- **Action item**: The text of every record, exactly as given and with no pictures, should be your output.
□ □ □
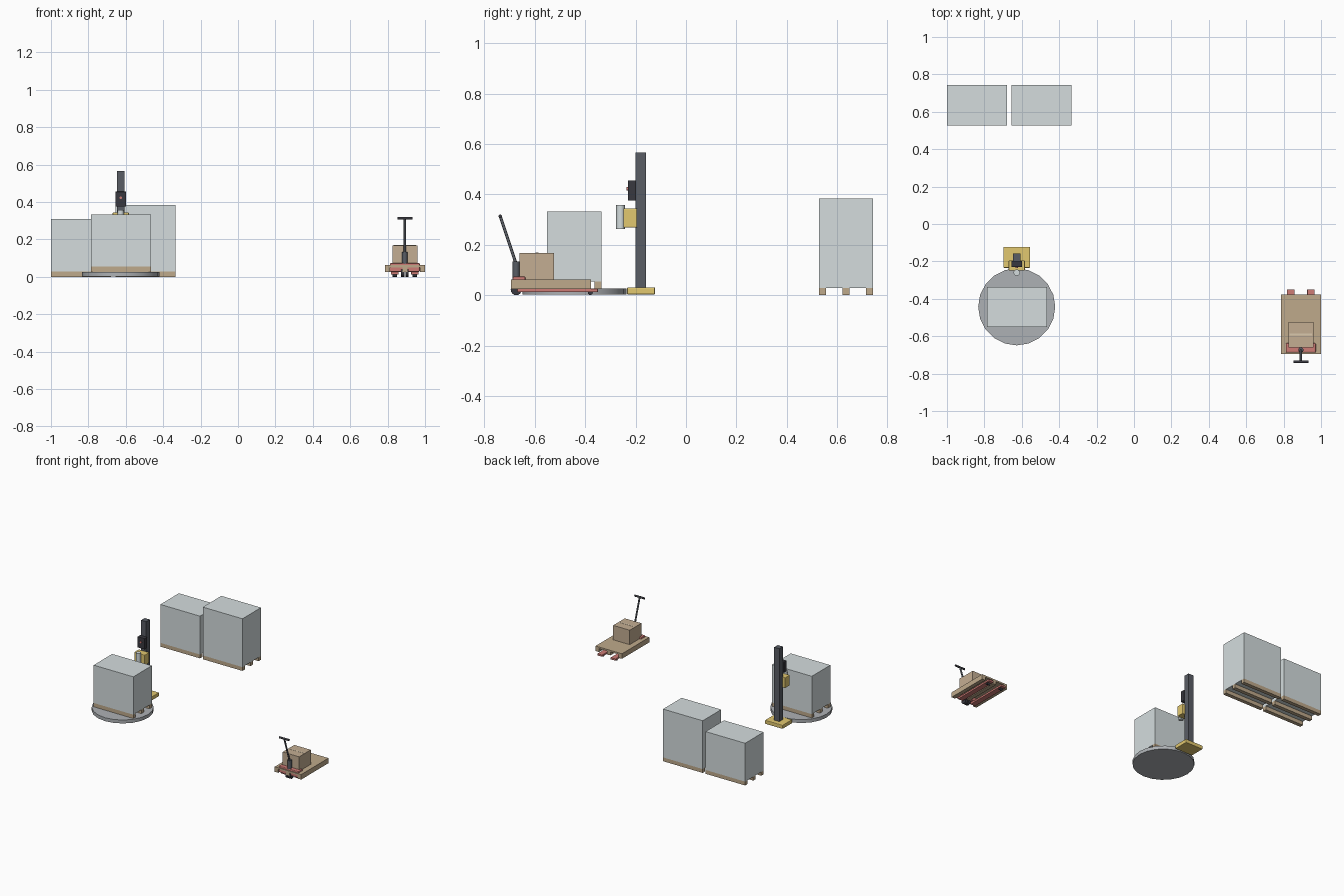
import bpy, math
from mathutils import Vector

if "Cube" in bpy.data.objects:
    bpy.data.objects.remove(bpy.data.objects["Cube"])


def mat(name, r, g, b):
    m = bpy.data.materials.new(name)
    m.diffuse_color = (r, g, b, 1)
    m.use_nodes = True
    m.node_tree.nodes["Principled BSDF"].inputs["Base Color"].default_value = m.diffuse_color
    return m


WRAP = mat("stretch_wrap", 0.66, 0.72, 0.73)
WOOD = mat("wood", 0.52, 0.40, 0.26)
CARD = mat("cardboard", 0.55, 0.42, 0.29)
TAPE = mat("tape", 0.70, 0.58, 0.42)
YELLOW = mat("yellow_paint", 0.76, 0.58, 0.16)
RED = mat("red_paint", 0.62, 0.20, 0.18)
DARK = mat("dark_steel", 0.10, 0.11, 0.13)
BLACK = mat("black_rubber", 0.04, 0.04, 0.05)
STEEL = mat("steel", 0.42, 0.44, 0.46)


def box(name, x, y, z, material, bevel=0):
    """Box from (min, max) pairs on each axis."""
    bpy.ops.mesh.primitive_cube_add(size=1, location=[sum(r) / 2 for r in (x, y, z)])
    o = bpy.context.object
    o.name = name
    o.scale = [r[1] - r[0] for r in (x, y, z)]
    bpy.ops.object.transform_apply(location=False, rotation=False, scale=True)
    o.data.materials.append(material)
    if bevel:
        b = o.modifiers.new("bevel", 'BEVEL')
        b.width, b.segments = bevel, 2
    return o


def rod(name, a, b, radius, material, sides=16):
    """Cylinder between two points."""
    a, b = Vector(a), Vector(b)
    bpy.ops.mesh.primitive_cylinder_add(vertices=sides, radius=radius,
                                        depth=(b - a).length, location=(a + b) / 2)
    o = bpy.context.object
    o.name = name
    o.rotation_euler = (b - a).to_track_quat('Z', 'Y').to_euler()
    o.data.materials.append(material)
    bpy.ops.object.shade_smooth_by_angle(angle=math.radians(40))
    return o


def wrapped_pallet(name, x0, y0, z0, top):
    """Three runners along x with a wrapped load covering the deck."""
    for i in range(3):
        y = y0 + i * 0.0935
        box(f"{name}_runner_{i + 1}", (x0, x0 + 0.322), (y, y + 0.028), (z0, z0 + 0.028), WOOD)
    box(f"{name}_load", (x0, x0 + 0.322), (y0, y0 + 0.215), (z0 + 0.028, top), WRAP)


# Finished loads at the back and the one on the turntable
wrapped_pallet("stored_pallet_left", -1.0, 0.527, 0, 0.31)
wrapped_pallet("stored_pallet_right", -0.655, 0.527, 0, 0.383)
wrapped_pallet("turntable_pallet", -0.787, -0.551, 0.027, 0.333)

# Wrapping machine: turntable, mast, film carriage
MX = -0.627
rod("turntable", (MX, -0.443, 0.002), (MX, -0.443, 0.027), 0.206, STEEL, 20)
box("mast_base", (MX - 0.072, MX + 0.072), (-0.234, -0.123), (0.003, 0.031), YELLOW, 0.004)
box("mast", (MX - 0.021, MX + 0.021), (-0.2, -0.158), (0.02, 0.566), DARK)
box("film_carriage", (MX - 0.043, MX + 0.043), (-0.249, -0.194), (0.268, 0.345), YELLOW, 0.004)
rod("film_roll", (MX, -0.26, 0.262), (MX, -0.26, 0.357), 0.017, WRAP)
box("control_box", (MX - 0.029, MX + 0.029), (-0.23, -0.198), (0.375, 0.455), BLACK, 0.002)
rod("control_button", (MX, -0.228, 0.422), (MX, -0.236, 0.422), 0.007, RED, 12)

# Raised pallet on the jack
JX = 0.892
box("jack_pallet_deck", (0.785, 1.0), (-0.695, -0.378), (0.05, 0.062), WOOD)
for i in range(3):
    x = 0.785 + i * 0.0935
    box(f"jack_pallet_runner_{i + 1}", (x, x + 0.028), (-0.695, -0.378), (0.025, 0.05), WOOD)

# Carton with tape seam
box("carton", (JX - 0.067, JX + 0.067), (-0.66, -0.525), (0.062, 0.168), CARD)
box("carton_tape", (JX - 0.06, JX + 0.06), (-0.597, -0.586), (0.167, 0.169), TAPE)

# Pallet jack forks and front rollers
for side, s in (("left", -1), ("right", 1)):
    x = JX + s * 0.054
    box(f"fork_{side}", (x - 0.02, x + 0.02), (-0.67, -0.35), (0.012, 0.026), RED, 0.002)
    rod(f"fork_roller_{side}", (x - 0.012, -0.38, 0.01), (x + 0.012, -0.38, 0.01), 0.01, BLACK)

# Pallet jack body, steering wheels and handle
box("jack_body", (JX - 0.08, JX + 0.08), (-0.688, -0.637), (0.026, 0.074), RED, 0.006)
for side, s in (("left", -1), ("right", 1)):
    rod(f"steer_wheel_{side}", (JX + s * 0.003, -0.674, 0.022),
        (JX + s * 0.02, -0.674, 0.022), 0.022, BLACK)
rod("jack_column", (JX, -0.674, 0.03), (JX, -0.674, 0.133), 0.014, DARK)
rod("handle_shaft", (JX, -0.674, 0.122), (JX, -0.737, 0.313), 0.006, DARK, 12)
rod("handle_grip", (JX - 0.04, -0.737, 0.313), (JX + 0.04, -0.737, 0.313), 0.007, BLACK, 12)
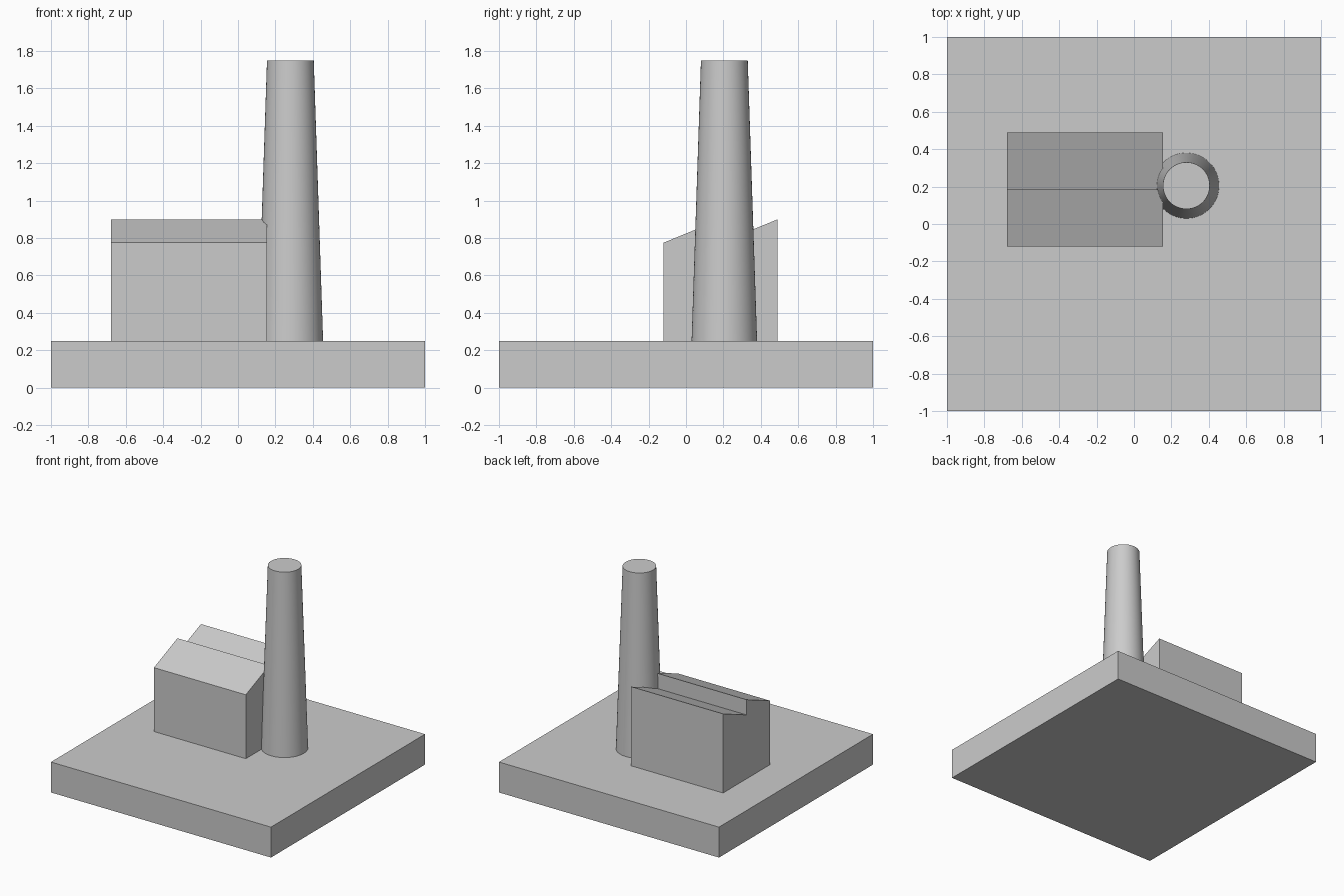
import bpy
import bmesh
from mathutils import Matrix, Vector

cube = bpy.data.objects.get("Cube")
if cube:
    bpy.data.objects.remove(cube, do_unlink=True)

# Single plain grey
grey = bpy.data.materials.new("light_grey")
grey.use_nodes = True
colour = (0.6, 0.6, 0.6, 1)
grey.diffuse_color = colour
grey.node_tree.nodes["Principled BSDF"].inputs["Base Color"].default_value = colour


def add_part(name, bm):
    bmesh.ops.recalc_face_normals(bm, faces=bm.faces)
    mesh = bpy.data.meshes.new(name)
    bm.to_mesh(mesh)
    bm.free()
    mesh.materials.append(grey)
    part = bpy.data.objects.new(name, mesh)
    bpy.context.collection.objects.link(part)
    return part


GROUND = 0.25

# Square ground slab
bm = bmesh.new()
bmesh.ops.create_cube(bm, size=1, matrix=Matrix.Translation((0, 0, GROUND / 2))
                      @ Matrix.Diagonal((2, 2, GROUND, 1)))
add_part("ground_slab", bm)

# Factory hall: side profile with two saw-tooth roof bays, extruded along x
left, right = -0.68, 0.155
front, back, bays = -0.12, 0.49, 2
eave, ridge = 0.775, 0.9
bay = (back - front) / bays
profile = [(front, GROUND)]
for i in range(bays):
    profile += [(front + i * bay, eave), (front + (i + 1) * bay, ridge)]
profile.append((back, GROUND))

bm = bmesh.new()
end = bm.faces.new([bm.verts.new((left, y, z)) for y, z in profile])
result = bmesh.ops.extrude_face_region(bm, geom=[end], use_keep_orig=True)
moved = [v for v in result["geom"] if isinstance(v, bmesh.types.BMVert)]
bmesh.ops.translate(bm, verts=moved, vec=Vector((right - left, 0, 0)))
add_part("factory_hall", bm)

# Tapered chimney
top = 1.75
bm = bmesh.new()
bmesh.ops.create_cone(bm, cap_ends=True, segments=64, radius1=0.175, radius2=0.125,
                      depth=top - GROUND,
                      matrix=Matrix.Translation((0.28, 0.205, (top + GROUND) / 2)))
chimney = add_part("chimney", bm)
bpy.ops.object.select_all(action="DESELECT")
chimney.select_set(True)
bpy.context.view_layer.objects.active = chimney
bpy.ops.object.shade_smooth_by_angle()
□ □ □
- **Response area**:
import bpy, math
from mathutils import Vector

if "Cube" in bpy.data.objects:
    bpy.data.objects.remove(bpy.data.objects["Cube"])


def mat(name, r, g, b):
    m = bpy.data.materials.new(name)
    m.diffuse_color = (r, g, b, 1)
    m.use_nodes = True
    m.node_tree.nodes["Principled BSDF"].inputs["Base Color"].default_value = m.diffuse_color
    return m


WRAP = mat("stretch_wrap", 0.66, 0.72, 0.73)
WOOD = mat("wood", 0.52, 0.40, 0.26)
CARD = mat("cardboard", 0.55, 0.42, 0.29)
TAPE = mat("tape", 0.70, 0.58, 0.42)
YELLOW = mat("yellow_paint", 0.76, 0.58, 0.16)
RED = mat("red_paint", 0.62, 0.20, 0.18)
DARK = mat("dark_steel", 0.10, 0.11, 0.13)
BLACK = mat("black_rubber", 0.04, 0.04, 0.05)
STEEL = mat("steel", 0.42, 0.44, 0.46)


def box(name, x, y, z, material, bevel=0):
    """Box from (min, max) pairs on each axis."""
    bpy.ops.mesh.primitive_cube_add(size=1, location=[sum(r) / 2 for r in (x, y, z)])
    o = bpy.context.object
    o.name = name
    o.scale = [r[1] - r[0] for r in (x, y, z)]
    bpy.ops.object.transform_apply(location=False, rotation=False, scale=True)
    o.data.materials.append(material)
    if bevel:
        b = o.modifiers.new("bevel", 'BEVEL')
        b.width, b.segments = bevel, 2
    return o


def rod(name, a, b, radius, material, sides=16):
    """Cylinder between two points."""
    a, b = Vector(a), Vector(b)
    bpy.ops.mesh.primitive_cylinder_add(vertices=sides, radius=radius,
                                        depth=(b - a).length, location=(a + b) / 2)
    o = bpy.context.object
    o.name = name
    o.rotation_euler = (b - a).to_track_quat('Z', 'Y').to_euler()
    o.data.materials.append(material)
    bpy.ops.object.shade_smooth_by_angle(angle=math.radians(40))
    return o


def wrapped_pallet(name, x0, y0, z0, top):
    """Three runners along x with a wrapped load covering the deck."""
    for i in range(3):
        y = y0 + i * 0.0935
        box(f"{name}_runner_{i + 1}", (x0, x0 + 0.322), (y, y + 0.028), (z0, z0 + 0.028), WOOD)
    box(f"{name}_load", (x0, x0 + 0.322), (y0, y0 + 0.215), (z0 + 0.028, top), WRAP)


# Finished loads at the back and the one on the turntable
wrapped_pallet("stored_pallet_left", -1.0, 0.527, 0, 0.31)
wrapped_pallet("stored_pallet_right", -0.655, 0.527, 0, 0.383)
wrapped_pallet("turntable_pallet", -0.787, -0.551, 0.027, 0.333)

# Wrapping machine: turntable, mast, film carriage
MX = -0.627
rod("turntable", (MX, -0.443, 0.002), (MX, -0.443, 0.027), 0.206, STEEL, 20)
box("mast_base", (MX - 0.072, MX + 0.072), (-0.234, -0.123), (0.003, 0.031), YELLOW, 0.004)
box("mast", (MX - 0.021, MX + 0.021), (-0.2, -0.158), (0.02, 0.566), DARK)
box("film_carriage", (MX - 0.043, MX + 0.043), (-0.249, -0.194), (0.268, 0.345), YELLOW, 0.004)
rod("film_roll", (MX, -0.26, 0.262), (MX, -0.26, 0.357), 0.017, WRAP)
box("control_box", (MX - 0.029, MX + 0.029), (-0.23, -0.198), (0.375, 0.455), BLACK, 0.002)
rod("control_button", (MX, -0.228, 0.422), (MX, -0.236, 0.422), 0.007, RED, 12)

# Raised pallet on the jack
JX = 0.892
box("jack_pallet_deck", (0.785, 1.0), (-0.695, -0.378), (0.05, 0.062), WOOD)
for i in range(3):
    x = 0.785 + i * 0.0935
    box(f"jack_pallet_runner_{i + 1}", (x, x + 0.028), (-0.695, -0.378), (0.025, 0.05), WOOD)

# Carton with tape seam
box("carton", (JX - 0.067, JX + 0.067), (-0.66, -0.525), (0.062, 0.168), CARD)
box("carton_tape", (JX - 0.06, JX + 0.06), (-0.597, -0.586), (0.167, 0.169), TAPE)

# Pallet jack forks and front rollers
for side, s in (("left", -1), ("right", 1)):
    x = JX + s * 0.054
    box(f"fork_{side}", (x - 0.02, x + 0.02), (-0.67, -0.35), (0.012, 0.026), RED, 0.002)
    rod(f"fork_roller_{side}", (x - 0.012, -0.38, 0.01), (x + 0.012, -0.38, 0.01), 0.01, BLACK)

# Pallet jack body, steering wheels and handle
box("jack_body", (JX - 0.08, JX + 0.08), (-0.688, -0.637), (0.026, 0.074), RED, 0.006)
for side, s in (("left", -1), ("right", 1)):
    rod(f"steer_wheel_{side}", (JX + s * 0.003, -0.674, 0.022),
        (JX + s * 0.02, -0.674, 0.022), 0.022, BLACK)
rod("jack_column", (JX, -0.674, 0.03), (JX, -0.674, 0.133), 0.014, DARK)
rod("handle_shaft", (JX, -0.674, 0.122), (JX, -0.737, 0.313), 0.006, DARK, 12)
rod("handle_grip", (JX - 0.04, -0.737, 0.313), (JX + 0.04, -0.737, 0.313), 0.007, BLACK, 12)
import bpy
import bmesh
from mathutils import Matrix, Vector

cube = bpy.data.objects.get("Cube")
if cube:
    bpy.data.objects.remove(cube, do_unlink=True)

# Single plain grey
grey = bpy.data.materials.new("light_grey")
grey.use_nodes = True
colour = (0.6, 0.6, 0.6, 1)
grey.diffuse_color = colour
grey.node_tree.nodes["Principled BSDF"].inputs["Base Color"].default_value = colour


def add_part(name, bm):
    bmesh.ops.recalc_face_normals(bm, faces=bm.faces)
    mesh = bpy.data.meshes.new(name)
    bm.to_mesh(mesh)
    bm.free()
    mesh.materials.append(grey)
    part = bpy.data.objects.new(name, mesh)
    bpy.context.collection.objects.link(part)
    return part


GROUND = 0.25

# Square ground slab
bm = bmesh.new()
bmesh.ops.create_cube(bm, size=1, matrix=Matrix.Translation((0, 0, GROUND / 2))
                      @ Matrix.Diagonal((2, 2, GROUND, 1)))
add_part("ground_slab", bm)

# Factory hall: side profile with two saw-tooth roof bays, extruded along x
left, right = -0.68, 0.155
front, back, bays = -0.12, 0.49, 2
eave, ridge = 0.775, 0.9
bay = (back - front) / bays
profile = [(front, GROUND)]
for i in range(bays):
    profile += [(front + i * bay, eave), (front + (i + 1) * bay, ridge)]
profile.append((back, GROUND))

bm = bmesh.new()
end = bm.faces.new([bm.verts.new((left, y, z)) for y, z in profile])
result = bmesh.ops.extrude_face_region(bm, geom=[end], use_keep_orig=True)
moved = [v for v in result["geom"] if isinstance(v, bmesh.types.BMVert)]
bmesh.ops.translate(bm, verts=moved, vec=Vector((right - left, 0, 0)))
add_part("factory_hall", bm)

# Tapered chimney
top = 1.75
bm = bmesh.new()
bmesh.ops.create_cone(bm, cap_ends=True, segments=64, radius1=0.175, radius2=0.125,
                      depth=top - GROUND,
                      matrix=Matrix.Translation((0.28, 0.205, (top + GROUND) / 2)))
chimney = add_part("chimney", bm)
bpy.ops.object.select_all(action="DESELECT")
chimney.select_set(True)
bpy.context.view_layer.objects.active = chimney
bpy.ops.object.shade_smooth_by_angle()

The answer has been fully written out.